> TASK DESCRIPTION
Return each entry exactly, so that nothing in the data differs from the original.

> ENTRIES SUPPLIED
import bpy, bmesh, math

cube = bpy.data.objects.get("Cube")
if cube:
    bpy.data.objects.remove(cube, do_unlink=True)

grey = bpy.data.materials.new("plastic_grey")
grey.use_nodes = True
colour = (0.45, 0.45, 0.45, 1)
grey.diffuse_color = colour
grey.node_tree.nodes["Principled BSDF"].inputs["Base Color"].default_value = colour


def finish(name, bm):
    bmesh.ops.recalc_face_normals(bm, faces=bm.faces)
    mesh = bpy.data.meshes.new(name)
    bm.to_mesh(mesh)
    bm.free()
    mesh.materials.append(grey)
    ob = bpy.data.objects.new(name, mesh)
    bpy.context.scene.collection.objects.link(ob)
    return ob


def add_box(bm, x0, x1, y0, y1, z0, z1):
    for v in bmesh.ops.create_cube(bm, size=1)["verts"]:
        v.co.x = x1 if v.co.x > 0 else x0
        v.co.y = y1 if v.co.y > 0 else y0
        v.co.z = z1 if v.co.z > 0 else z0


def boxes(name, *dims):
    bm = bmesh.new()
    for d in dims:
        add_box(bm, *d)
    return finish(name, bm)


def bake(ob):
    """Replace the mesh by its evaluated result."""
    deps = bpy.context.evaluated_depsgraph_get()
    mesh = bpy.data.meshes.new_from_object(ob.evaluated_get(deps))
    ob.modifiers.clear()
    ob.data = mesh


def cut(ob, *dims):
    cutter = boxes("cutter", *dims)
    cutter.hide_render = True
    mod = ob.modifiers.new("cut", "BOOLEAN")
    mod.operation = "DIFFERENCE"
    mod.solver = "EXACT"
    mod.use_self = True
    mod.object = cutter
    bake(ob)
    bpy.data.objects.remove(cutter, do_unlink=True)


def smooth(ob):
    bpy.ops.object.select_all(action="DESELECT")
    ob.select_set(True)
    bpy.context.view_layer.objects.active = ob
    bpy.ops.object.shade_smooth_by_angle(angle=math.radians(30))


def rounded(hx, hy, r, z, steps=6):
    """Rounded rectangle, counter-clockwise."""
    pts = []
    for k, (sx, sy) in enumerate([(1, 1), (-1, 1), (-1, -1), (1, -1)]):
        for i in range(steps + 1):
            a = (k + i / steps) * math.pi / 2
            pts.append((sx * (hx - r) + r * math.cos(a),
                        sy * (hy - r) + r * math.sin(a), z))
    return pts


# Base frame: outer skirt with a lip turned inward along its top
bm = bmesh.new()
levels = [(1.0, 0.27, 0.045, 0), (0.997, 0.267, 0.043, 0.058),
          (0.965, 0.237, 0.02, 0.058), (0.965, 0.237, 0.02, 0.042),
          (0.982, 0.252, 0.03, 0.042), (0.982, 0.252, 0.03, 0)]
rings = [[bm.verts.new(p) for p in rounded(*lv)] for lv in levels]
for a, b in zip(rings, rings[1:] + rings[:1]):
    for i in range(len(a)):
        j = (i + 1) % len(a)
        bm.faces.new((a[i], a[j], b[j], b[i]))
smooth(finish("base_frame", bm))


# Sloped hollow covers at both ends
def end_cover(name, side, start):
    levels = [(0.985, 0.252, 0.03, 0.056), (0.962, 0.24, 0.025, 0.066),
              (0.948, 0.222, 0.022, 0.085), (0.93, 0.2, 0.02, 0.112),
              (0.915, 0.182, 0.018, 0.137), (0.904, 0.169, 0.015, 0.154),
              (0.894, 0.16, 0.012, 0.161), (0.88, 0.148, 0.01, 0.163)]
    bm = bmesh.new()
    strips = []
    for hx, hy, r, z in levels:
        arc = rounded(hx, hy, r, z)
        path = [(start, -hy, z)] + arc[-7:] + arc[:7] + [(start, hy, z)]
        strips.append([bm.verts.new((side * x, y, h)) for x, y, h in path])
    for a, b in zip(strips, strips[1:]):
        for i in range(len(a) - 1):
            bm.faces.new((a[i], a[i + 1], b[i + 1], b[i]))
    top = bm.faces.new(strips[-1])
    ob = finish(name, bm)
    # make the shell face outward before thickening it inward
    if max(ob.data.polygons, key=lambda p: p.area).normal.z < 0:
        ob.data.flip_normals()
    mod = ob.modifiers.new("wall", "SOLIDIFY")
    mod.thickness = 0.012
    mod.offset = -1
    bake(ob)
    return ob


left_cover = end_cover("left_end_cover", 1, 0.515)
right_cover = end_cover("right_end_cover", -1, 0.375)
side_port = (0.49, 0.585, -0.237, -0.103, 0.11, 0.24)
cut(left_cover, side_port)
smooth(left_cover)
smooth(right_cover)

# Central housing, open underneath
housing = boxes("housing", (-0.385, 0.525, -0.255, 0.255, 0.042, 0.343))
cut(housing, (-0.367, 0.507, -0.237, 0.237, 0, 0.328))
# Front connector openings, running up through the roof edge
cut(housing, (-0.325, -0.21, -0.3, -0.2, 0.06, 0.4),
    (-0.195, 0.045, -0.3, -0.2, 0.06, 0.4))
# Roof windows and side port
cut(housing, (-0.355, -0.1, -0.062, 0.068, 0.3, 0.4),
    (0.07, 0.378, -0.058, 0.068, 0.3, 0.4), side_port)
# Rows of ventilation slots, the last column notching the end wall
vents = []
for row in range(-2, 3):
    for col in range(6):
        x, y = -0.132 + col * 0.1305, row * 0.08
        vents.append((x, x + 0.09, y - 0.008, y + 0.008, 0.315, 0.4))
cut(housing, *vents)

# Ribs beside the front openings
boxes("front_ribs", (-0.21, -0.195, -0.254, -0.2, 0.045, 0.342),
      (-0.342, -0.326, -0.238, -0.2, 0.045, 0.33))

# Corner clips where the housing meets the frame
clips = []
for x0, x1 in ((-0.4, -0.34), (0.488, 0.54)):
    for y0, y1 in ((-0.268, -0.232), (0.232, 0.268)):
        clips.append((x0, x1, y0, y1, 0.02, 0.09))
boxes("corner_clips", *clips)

> RESPONSE TO THE TASK
import bpy, bmesh, math

cube = bpy.data.objects.get("Cube")
if cube:
    bpy.data.objects.remove(cube, do_unlink=True)

grey = bpy.data.materials.new("plastic_grey")
grey.use_nodes = True
colour = (0.45, 0.45, 0.45, 1)
grey.diffuse_color = colour
grey.node_tree.nodes["Principled BSDF"].inputs["Base Color"].default_value = colour


def finish(name, bm):
    bmesh.ops.recalc_face_normals(bm, faces=bm.faces)
    mesh = bpy.data.meshes.new(name)
    bm.to_mesh(mesh)
    bm.free()
    mesh.materials.append(grey)
    ob = bpy.data.objects.new(name, mesh)
    bpy.context.scene.collection.objects.link(ob)
    return ob


def add_box(bm, x0, x1, y0, y1, z0, z1):
    for v in bmesh.ops.create_cube(bm, size=1)["verts"]:
        v.co.x = x1 if v.co.x > 0 else x0
        v.co.y = y1 if v.co.y > 0 else y0
        v.co.z = z1 if v.co.z > 0 else z0


def boxes(name, *dims):
    bm = bmesh.new()
    for d in dims:
        add_box(bm, *d)
    return finish(name, bm)


def bake(ob):
    """Replace the mesh by its evaluated result."""
    deps = bpy.context.evaluated_depsgraph_get()
    mesh = bpy.data.meshes.new_from_object(ob.evaluated_get(deps))
    ob.modifiers.clear()
    ob.data = mesh


def cut(ob, *dims):
    cutter = boxes("cutter", *dims)
    cutter.hide_render = True
    mod = ob.modifiers.new("cut", "BOOLEAN")
    mod.operation = "DIFFERENCE"
    mod.solver = "EXACT"
    mod.use_self = True
    mod.object = cutter
    bake(ob)
    bpy.data.objects.remove(cutter, do_unlink=True)


def smooth(ob):
    bpy.ops.object.select_all(action="DESELECT")
    ob.select_set(True)
    bpy.context.view_layer.objects.active = ob
    bpy.ops.object.shade_smooth_by_angle(angle=math.radians(30))


def rounded(hx, hy, r, z, steps=6):
    """Rounded rectangle, counter-clockwise."""
    pts = []
    for k, (sx, sy) in enumerate([(1, 1), (-1, 1), (-1, -1), (1, -1)]):
        for i in range(steps + 1):
            a = (k + i / steps) * math.pi / 2
            pts.append((sx * (hx - r) + r * math.cos(a),
                        sy * (hy - r) + r * math.sin(a), z))
    return pts


# Base frame: outer skirt with a lip turned inward along its top
bm = bmesh.new()
levels = [(1.0, 0.27, 0.045, 0), (0.997, 0.267, 0.043, 0.058),
          (0.965, 0.237, 0.02, 0.058), (0.965, 0.237, 0.02, 0.042),
          (0.982, 0.252, 0.03, 0.042), (0.982, 0.252, 0.03, 0)]
rings = [[bm.verts.new(p) for p in rounded(*lv)] for lv in levels]
for a, b in zip(rings, rings[1:] + rings[:1]):
    for i in range(len(a)):
        j = (i + 1) % len(a)
        bm.faces.new((a[i], a[j], b[j], b[i]))
smooth(finish("base_frame", bm))


# Sloped hollow covers at both ends
def end_cover(name, side, start):
    levels = [(0.985, 0.252, 0.03, 0.056), (0.962, 0.24, 0.025, 0.066),
              (0.948, 0.222, 0.022, 0.085), (0.93, 0.2, 0.02, 0.112),
              (0.915, 0.182, 0.018, 0.137), (0.904, 0.169, 0.015, 0.154),
              (0.894, 0.16, 0.012, 0.161), (0.88, 0.148, 0.01, 0.163)]
    bm = bmesh.new()
    strips = []
    for hx, hy, r, z in levels:
        arc = rounded(hx, hy, r, z)
        path = [(start, -hy, z)] + arc[-7:] + arc[:7] + [(start, hy, z)]
        strips.append([bm.verts.new((side * x, y, h)) for x, y, h in path])
    for a, b in zip(strips, strips[1:]):
        for i in range(len(a) - 1):
            bm.faces.new((a[i], a[i + 1], b[i + 1], b[i]))
    top = bm.faces.new(strips[-1])
    ob = finish(name, bm)
    # make the shell face outward before thickening it inward
    if max(ob.data.polygons, key=lambda p: p.area).normal.z < 0:
        ob.data.flip_normals()
    mod = ob.modifiers.new("wall", "SOLIDIFY")
    mod.thickness = 0.012
    mod.offset = -1
    bake(ob)
    return ob


left_cover = end_cover("left_end_cover", 1, 0.515)
right_cover = end_cover("right_end_cover", -1, 0.375)
side_port = (0.49, 0.585, -0.237, -0.103, 0.11, 0.24)
cut(left_cover, side_port)
smooth(left_cover)
smooth(right_cover)

# Central housing, open underneath
housing = boxes("housing", (-0.385, 0.525, -0.255, 0.255, 0.042, 0.343))
cut(housing, (-0.367, 0.507, -0.237, 0.237, 0, 0.328))
# Front connector openings, running up through the roof edge
cut(housing, (-0.325, -0.21, -0.3, -0.2, 0.06, 0.4),
    (-0.195, 0.045, -0.3, -0.2, 0.06, 0.4))
# Roof windows and side port
cut(housing, (-0.355, -0.1, -0.062, 0.068, 0.3, 0.4),
    (0.07, 0.378, -0.058, 0.068, 0.3, 0.4), side_port)
# Rows of ventilation slots, the last column notching the end wall
vents = []
for row in range(-2, 3):
    for col in range(6):
        x, y = -0.132 + col * 0.1305, row * 0.08
        vents.append((x, x + 0.09, y - 0.008, y + 0.008, 0.315, 0.4))
cut(housing, *vents)

# Ribs beside the front openings
boxes("front_ribs", (-0.21, -0.195, -0.254, -0.2, 0.045, 0.342),
      (-0.342, -0.326, -0.238, -0.2, 0.045, 0.33))

# Corner clips where the housing meets the frame
clips = []
for x0, x1 in ((-0.4, -0.34), (0.488, 0.54)):
    for y0, y1 in ((-0.268, -0.232), (0.232, 0.268)):
        clips.append((x0, x1, y0, y1, 0.02, 0.09))
boxes("corner_clips", *clips)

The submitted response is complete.